I grew up in Saskatchewan, Canada, came to Belfast to go to Queen's in 1999, met my husband and never left. When young I spent time on my mother's farm and home - I remember the snowy or green prairie with no danger but insects. Every Friday or Saturday there were generous dinner parties at my father's home in the city with a variety of intellectuals, stridently left-wing. My parents always engaged us in the debate. When my father Fred comes over, he does the same thing with my sons.
Is there a must-listen weekend radio programme or podcast?
Radio 4's The Background Noise. I've been listening to albums too: Timber Timbre, a Canadian band, St Vincent's Masseducation and Donny Hathaway.
Is there a must-watch TV programme or Netflix?
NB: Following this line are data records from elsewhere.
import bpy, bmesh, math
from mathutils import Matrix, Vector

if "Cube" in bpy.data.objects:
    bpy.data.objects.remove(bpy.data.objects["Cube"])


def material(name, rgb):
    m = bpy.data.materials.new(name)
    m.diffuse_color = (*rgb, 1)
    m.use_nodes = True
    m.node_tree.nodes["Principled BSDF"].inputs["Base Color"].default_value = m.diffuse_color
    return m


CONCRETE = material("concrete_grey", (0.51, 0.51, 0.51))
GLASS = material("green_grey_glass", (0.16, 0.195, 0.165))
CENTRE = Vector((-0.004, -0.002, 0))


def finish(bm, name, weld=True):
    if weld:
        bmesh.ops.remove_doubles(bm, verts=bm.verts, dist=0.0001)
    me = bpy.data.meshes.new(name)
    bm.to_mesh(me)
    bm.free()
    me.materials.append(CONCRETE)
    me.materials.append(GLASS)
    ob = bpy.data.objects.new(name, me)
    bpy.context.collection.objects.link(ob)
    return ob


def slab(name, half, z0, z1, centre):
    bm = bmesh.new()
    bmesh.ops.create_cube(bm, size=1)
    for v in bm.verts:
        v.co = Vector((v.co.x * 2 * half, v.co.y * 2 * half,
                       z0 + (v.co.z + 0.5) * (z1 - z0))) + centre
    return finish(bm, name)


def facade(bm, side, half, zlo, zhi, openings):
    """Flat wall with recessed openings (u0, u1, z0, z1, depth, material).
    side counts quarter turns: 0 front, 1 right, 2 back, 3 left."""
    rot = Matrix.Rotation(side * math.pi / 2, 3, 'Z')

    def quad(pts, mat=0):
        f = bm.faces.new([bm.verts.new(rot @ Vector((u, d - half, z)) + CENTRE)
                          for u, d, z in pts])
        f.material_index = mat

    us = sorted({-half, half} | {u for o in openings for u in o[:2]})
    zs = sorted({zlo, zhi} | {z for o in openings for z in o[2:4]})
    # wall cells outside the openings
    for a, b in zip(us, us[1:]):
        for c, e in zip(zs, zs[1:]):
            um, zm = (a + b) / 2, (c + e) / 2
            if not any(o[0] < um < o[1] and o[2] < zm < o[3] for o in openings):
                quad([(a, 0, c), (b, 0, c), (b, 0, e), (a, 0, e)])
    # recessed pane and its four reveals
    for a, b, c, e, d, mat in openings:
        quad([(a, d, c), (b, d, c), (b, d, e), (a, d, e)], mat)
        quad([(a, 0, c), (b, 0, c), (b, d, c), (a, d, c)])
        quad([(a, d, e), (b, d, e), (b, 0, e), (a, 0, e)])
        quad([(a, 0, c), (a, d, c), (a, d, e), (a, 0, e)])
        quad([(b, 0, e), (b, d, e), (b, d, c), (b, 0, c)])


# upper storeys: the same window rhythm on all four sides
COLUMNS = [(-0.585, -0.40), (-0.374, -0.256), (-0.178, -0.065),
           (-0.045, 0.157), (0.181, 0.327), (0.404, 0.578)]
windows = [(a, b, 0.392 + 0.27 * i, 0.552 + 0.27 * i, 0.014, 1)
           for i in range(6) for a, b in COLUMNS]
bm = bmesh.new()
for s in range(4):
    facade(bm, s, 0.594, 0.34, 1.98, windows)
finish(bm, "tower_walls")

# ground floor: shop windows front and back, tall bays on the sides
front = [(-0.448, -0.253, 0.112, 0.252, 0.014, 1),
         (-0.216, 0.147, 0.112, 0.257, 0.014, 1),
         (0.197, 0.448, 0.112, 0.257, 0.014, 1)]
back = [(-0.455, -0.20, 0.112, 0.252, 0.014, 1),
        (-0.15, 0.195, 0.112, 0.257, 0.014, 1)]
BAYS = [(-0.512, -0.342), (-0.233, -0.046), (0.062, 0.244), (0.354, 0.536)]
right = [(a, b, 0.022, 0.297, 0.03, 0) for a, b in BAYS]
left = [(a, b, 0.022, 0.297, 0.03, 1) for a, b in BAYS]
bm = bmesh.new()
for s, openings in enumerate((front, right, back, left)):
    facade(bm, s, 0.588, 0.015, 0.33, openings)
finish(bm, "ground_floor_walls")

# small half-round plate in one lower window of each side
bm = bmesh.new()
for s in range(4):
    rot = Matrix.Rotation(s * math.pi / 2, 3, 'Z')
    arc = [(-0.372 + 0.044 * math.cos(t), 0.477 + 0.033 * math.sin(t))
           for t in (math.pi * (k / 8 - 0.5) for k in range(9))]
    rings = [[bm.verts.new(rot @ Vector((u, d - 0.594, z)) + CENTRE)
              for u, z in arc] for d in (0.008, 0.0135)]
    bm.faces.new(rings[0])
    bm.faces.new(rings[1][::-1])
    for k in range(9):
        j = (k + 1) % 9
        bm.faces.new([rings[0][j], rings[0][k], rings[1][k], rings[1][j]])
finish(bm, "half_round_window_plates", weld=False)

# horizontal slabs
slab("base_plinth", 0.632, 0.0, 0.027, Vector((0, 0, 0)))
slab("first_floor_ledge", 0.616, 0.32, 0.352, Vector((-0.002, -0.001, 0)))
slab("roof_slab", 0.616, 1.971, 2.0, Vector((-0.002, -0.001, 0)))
I don't watch a lot of television but enjoyed a documentary on Warhol recently.
Is Sunday still special?
I don't need a weekend or holiday to save my life but Sunday means I spend more time on the rituals of the garden. We have roses, cherry blossom, tulips, wild garlic, other bits and pieces. There's a lot of pink.
Have you a favourite eatery or is it a takeaway?
I get a weekly delivery from Helen's Bay Organic vegetable shop. Recently I made a cassoulet. On Upper Arthur Street, there's a delightful doughnut shop if I need a bribe, Oh Donuts. It doesn't feel like Belfast.
How do you feel on Sunday night about Monday morning?
I'm happy. Working on Words Out showed you need to resist expectations. I want it to be a lens to filter the contributors' lives and manage things, and difficulties.
::Words Out, a new book of poetry, prose and pictures by participants from the arts and disability charity Open Arts, is launched on June 16 at the Crescent Arts Centre at 1pm. For tickets, go to belfastbookfestival.com.